Governor Love: Let’s now turn to the particular problem of the Japanese who are the most vulnerable of all. They are very anxious to nail down sources of supply in the Middle East. They have neither the international oil companies to rely on and their projected imports will equal that of the U.S.

Dr. Kissinger: We’re treating this on a systematic basis in the NSSM. I want to have a meeting on that NSSM by the end of next week.

Mr. Knubel: Nods agreement.

Dr. Kissinger: I think it would be very useful for you to go into Japan in early October or November.

Mr. Knubel: At the Econcom meetings, the Japanese proposed a meeting of experts and Governor Love would presumably be the representative. We should respond quickly to the Japanese initiative.

Dr. Kissinger and Governor Love: Nod agreement.

Governor Love: Henry, you realize that my role will be in a sense that of an advocate for energy.

Dr. Kissinger: Of course. All I ask is that you pace your efforts in the energy area to fit in with our overall broad policy objectives.

Governor Love: I will.5

[Page 516]

Dr. Kissinger: In the meantime, we’ve got to get on with a convincing R&D program to develop domestic sources of supply. That first energy message just didn’t emphasize energy enough.6 Have you got any leads on where the primary emphasis should go in development of domestic options?

Governor Love: Yes, it seems to me coal is the area that should be developed first. We should stress development of coal gasification technology and sulphur scrubbing technology so that high sulphur coal can be burned with minimum effect on our environment. In fact, a good deal of the hundred million dollar increase in our research and development was allocated to coal-oriented research. Coal is our most plentiful domestic resource. We have almost 300 years’ supply. Next year’s R&D effort will total almost $2 billion and will again be focused on coal to a large extent.

Dr. Kissinger: Yes, we need to get considering the whole thrust of the energy problem and all its components. I want to have a NSSM meeting on this next week. We should also limit the membership. I see no reason why Interior should be represented.

Governor Love: I agree.

Dr. Kissinger: We should also push with the Japanese and get our policy going in the area of R&D and technology sharing. I also again think it would be a good idea for you to plan a trip there as soon as possible. With regard to Europe, we should also show progress but we don’t want to get ahead of ourselves in our approach to the Europeans and we want to be sure it’s coordinated with our other policies.

Governor Love: I agree and look forward to working closely with you on these matters.
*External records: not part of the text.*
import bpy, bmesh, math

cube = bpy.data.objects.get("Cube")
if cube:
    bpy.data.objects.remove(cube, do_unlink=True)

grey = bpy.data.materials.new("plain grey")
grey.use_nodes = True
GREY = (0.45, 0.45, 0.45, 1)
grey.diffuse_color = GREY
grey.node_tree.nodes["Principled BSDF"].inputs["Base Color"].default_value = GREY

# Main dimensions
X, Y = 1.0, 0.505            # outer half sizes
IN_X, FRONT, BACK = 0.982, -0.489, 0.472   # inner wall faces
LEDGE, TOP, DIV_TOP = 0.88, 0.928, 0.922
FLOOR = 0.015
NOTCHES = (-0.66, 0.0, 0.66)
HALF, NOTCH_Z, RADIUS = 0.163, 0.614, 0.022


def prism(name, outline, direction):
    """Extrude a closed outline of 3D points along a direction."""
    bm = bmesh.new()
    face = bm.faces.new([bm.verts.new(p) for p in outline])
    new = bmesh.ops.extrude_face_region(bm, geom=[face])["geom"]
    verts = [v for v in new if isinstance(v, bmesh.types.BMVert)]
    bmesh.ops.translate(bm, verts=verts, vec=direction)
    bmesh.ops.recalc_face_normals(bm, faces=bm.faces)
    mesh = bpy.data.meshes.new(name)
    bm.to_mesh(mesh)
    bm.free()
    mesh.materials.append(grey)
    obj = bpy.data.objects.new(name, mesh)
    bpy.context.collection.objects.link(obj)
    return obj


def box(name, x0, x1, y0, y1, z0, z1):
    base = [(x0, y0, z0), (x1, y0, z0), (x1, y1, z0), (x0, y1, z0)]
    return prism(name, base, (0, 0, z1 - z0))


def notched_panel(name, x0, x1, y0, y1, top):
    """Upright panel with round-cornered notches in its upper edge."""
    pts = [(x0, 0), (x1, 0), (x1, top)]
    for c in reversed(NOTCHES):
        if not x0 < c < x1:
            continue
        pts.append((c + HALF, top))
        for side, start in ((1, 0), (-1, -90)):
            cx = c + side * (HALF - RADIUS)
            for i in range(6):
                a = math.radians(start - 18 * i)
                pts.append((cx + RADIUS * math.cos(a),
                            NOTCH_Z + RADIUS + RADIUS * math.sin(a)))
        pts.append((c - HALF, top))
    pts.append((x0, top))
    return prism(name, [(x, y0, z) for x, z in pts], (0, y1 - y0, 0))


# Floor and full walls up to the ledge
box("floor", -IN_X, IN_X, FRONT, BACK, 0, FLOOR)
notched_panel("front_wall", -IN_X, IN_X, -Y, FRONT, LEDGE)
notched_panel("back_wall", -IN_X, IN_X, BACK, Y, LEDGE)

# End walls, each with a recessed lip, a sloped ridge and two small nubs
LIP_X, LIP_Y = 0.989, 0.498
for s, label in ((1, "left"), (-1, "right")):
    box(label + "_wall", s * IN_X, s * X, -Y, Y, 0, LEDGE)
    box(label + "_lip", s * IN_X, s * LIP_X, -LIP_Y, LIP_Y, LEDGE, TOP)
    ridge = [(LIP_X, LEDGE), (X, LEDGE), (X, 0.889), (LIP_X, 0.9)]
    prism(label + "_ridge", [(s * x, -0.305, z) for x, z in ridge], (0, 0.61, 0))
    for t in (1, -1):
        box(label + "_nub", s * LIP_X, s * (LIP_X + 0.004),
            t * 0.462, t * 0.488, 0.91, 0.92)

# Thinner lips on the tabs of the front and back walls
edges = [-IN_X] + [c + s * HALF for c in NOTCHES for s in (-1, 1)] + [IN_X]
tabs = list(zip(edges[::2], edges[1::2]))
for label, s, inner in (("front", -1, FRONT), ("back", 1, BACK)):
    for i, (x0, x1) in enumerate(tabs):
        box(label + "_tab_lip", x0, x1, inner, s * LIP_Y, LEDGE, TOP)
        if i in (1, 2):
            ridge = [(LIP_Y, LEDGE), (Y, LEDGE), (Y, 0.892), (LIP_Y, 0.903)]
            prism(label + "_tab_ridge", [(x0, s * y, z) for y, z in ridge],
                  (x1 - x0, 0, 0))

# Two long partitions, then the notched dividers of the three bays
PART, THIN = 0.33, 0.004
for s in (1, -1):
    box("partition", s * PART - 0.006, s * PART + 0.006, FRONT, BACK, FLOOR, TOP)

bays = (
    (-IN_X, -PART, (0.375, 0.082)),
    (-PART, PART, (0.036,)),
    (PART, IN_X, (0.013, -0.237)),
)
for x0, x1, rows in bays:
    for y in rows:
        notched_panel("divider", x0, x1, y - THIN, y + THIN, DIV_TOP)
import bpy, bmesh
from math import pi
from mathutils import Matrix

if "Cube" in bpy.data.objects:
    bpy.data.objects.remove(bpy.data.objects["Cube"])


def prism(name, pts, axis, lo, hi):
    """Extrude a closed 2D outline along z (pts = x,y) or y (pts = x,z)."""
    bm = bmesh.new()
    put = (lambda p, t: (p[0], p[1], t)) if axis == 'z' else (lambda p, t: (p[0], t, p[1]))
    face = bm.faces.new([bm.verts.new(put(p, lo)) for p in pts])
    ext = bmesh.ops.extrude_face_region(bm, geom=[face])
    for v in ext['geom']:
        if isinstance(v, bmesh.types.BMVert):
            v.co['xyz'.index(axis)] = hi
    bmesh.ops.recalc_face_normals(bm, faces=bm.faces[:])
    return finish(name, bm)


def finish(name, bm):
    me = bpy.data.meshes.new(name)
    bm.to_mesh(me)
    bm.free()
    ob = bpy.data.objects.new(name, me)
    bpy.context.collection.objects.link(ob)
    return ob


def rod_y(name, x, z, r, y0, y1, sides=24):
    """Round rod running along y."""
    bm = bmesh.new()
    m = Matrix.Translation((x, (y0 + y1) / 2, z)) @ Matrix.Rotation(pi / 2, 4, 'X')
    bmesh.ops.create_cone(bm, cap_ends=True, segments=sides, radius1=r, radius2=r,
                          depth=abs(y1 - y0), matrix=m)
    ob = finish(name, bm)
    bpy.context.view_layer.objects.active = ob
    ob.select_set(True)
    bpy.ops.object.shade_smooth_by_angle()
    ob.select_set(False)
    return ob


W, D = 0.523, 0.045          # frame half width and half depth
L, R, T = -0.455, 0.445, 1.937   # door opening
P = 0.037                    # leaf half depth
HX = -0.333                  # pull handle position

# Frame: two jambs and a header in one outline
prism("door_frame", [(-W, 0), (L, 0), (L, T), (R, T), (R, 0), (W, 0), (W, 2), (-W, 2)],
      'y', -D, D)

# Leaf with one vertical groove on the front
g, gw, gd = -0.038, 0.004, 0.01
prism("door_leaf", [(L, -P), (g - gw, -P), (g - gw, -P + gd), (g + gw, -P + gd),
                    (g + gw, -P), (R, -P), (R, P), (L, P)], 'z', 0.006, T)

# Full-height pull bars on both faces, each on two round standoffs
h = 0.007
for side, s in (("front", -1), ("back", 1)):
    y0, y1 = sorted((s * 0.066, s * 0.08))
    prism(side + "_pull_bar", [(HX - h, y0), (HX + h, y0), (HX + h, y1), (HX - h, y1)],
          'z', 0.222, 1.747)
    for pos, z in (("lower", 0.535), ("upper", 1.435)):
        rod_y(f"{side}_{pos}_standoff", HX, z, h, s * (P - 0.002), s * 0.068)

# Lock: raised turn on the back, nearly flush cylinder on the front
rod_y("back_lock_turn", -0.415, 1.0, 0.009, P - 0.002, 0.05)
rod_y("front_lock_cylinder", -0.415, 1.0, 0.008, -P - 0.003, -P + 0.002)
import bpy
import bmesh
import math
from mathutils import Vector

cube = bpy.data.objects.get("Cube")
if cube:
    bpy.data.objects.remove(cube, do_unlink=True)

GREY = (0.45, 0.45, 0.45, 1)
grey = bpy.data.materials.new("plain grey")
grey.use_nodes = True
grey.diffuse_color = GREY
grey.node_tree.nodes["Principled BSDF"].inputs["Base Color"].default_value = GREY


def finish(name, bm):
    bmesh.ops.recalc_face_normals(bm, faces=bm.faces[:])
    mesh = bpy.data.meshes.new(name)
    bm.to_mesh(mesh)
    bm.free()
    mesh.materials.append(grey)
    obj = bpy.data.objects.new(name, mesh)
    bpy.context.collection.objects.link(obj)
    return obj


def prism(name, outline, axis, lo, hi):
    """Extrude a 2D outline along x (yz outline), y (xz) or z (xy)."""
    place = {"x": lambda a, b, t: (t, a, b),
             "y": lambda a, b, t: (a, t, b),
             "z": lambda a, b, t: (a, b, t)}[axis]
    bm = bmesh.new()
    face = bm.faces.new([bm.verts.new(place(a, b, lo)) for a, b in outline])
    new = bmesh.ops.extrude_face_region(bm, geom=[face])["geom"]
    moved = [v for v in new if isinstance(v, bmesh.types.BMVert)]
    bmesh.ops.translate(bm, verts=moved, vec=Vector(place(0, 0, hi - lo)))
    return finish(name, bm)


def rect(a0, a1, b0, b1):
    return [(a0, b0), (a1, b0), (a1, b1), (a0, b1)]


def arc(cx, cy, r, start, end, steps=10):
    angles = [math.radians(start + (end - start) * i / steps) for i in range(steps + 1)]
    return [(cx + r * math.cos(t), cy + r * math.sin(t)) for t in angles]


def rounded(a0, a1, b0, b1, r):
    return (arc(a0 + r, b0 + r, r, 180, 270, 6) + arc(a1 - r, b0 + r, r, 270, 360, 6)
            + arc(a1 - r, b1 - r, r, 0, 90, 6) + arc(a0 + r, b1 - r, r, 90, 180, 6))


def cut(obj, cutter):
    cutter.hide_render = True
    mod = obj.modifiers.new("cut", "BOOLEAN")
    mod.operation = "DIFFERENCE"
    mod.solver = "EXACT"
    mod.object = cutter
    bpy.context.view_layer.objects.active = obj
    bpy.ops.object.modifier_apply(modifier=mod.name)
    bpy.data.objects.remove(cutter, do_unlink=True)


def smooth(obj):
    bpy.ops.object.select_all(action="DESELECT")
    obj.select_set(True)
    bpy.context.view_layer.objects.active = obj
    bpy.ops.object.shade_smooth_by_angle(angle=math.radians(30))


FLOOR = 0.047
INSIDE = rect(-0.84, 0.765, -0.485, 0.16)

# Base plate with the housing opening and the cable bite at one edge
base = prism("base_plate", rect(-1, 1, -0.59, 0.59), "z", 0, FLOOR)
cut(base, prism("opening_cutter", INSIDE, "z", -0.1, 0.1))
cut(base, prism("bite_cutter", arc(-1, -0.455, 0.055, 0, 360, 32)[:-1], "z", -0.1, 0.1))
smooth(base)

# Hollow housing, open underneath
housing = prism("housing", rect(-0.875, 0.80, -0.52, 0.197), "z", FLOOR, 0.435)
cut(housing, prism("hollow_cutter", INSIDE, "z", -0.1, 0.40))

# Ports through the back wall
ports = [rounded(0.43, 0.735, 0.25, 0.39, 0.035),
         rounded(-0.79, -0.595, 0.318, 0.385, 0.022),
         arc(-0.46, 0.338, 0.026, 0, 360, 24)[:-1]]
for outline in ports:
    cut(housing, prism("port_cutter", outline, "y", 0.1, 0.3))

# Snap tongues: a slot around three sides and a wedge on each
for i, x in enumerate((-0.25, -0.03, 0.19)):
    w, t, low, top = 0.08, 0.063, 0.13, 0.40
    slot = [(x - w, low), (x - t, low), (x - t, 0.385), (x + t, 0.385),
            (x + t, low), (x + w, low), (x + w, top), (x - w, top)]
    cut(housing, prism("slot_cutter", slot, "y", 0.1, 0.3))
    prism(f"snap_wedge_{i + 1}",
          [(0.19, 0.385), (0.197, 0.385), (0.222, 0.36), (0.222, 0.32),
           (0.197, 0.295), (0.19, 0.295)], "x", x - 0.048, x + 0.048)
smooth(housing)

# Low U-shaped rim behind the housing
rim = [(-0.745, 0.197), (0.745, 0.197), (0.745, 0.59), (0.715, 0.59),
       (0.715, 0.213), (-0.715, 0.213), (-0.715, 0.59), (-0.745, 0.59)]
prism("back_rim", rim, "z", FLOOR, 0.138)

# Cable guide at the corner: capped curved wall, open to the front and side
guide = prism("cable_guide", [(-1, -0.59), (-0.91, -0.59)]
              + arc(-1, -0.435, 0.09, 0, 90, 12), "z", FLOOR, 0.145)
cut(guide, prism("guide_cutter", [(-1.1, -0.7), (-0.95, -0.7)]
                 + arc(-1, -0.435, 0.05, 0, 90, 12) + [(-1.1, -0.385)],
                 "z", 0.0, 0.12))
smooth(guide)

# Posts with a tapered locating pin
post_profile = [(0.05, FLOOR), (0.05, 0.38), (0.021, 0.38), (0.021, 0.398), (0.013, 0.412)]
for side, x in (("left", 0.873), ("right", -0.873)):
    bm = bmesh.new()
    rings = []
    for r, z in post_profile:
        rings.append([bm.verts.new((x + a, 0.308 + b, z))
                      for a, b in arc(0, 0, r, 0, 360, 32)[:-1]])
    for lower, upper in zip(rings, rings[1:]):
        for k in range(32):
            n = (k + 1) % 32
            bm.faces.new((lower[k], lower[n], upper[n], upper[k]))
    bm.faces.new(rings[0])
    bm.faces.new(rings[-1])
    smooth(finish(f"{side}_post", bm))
  1. Source: National Archives, Nixon Presidential Materials, NSC Files, Box 251, Agency Files, National Energy Office, Vol. III. Top Secret; Sensitive; Exclusively Eyes Only. The meeting took place in Kissinger’s office. On August 13, Odeen forwarded a copy to Scowcroft. (Ibid.)
  2. No other record of Love’s meetings has been found.
  3. Document 192.
  4. See Document 187.
  5. Love subsequently determined to visit Japan in early October. (Memorandum from Odeen to Kissinger, August 17; National Archives, Nixon Presidential Materials, NSC Files, Box 251, Agency Files, National Energy Office, Vol. III)
  6. See Document 90.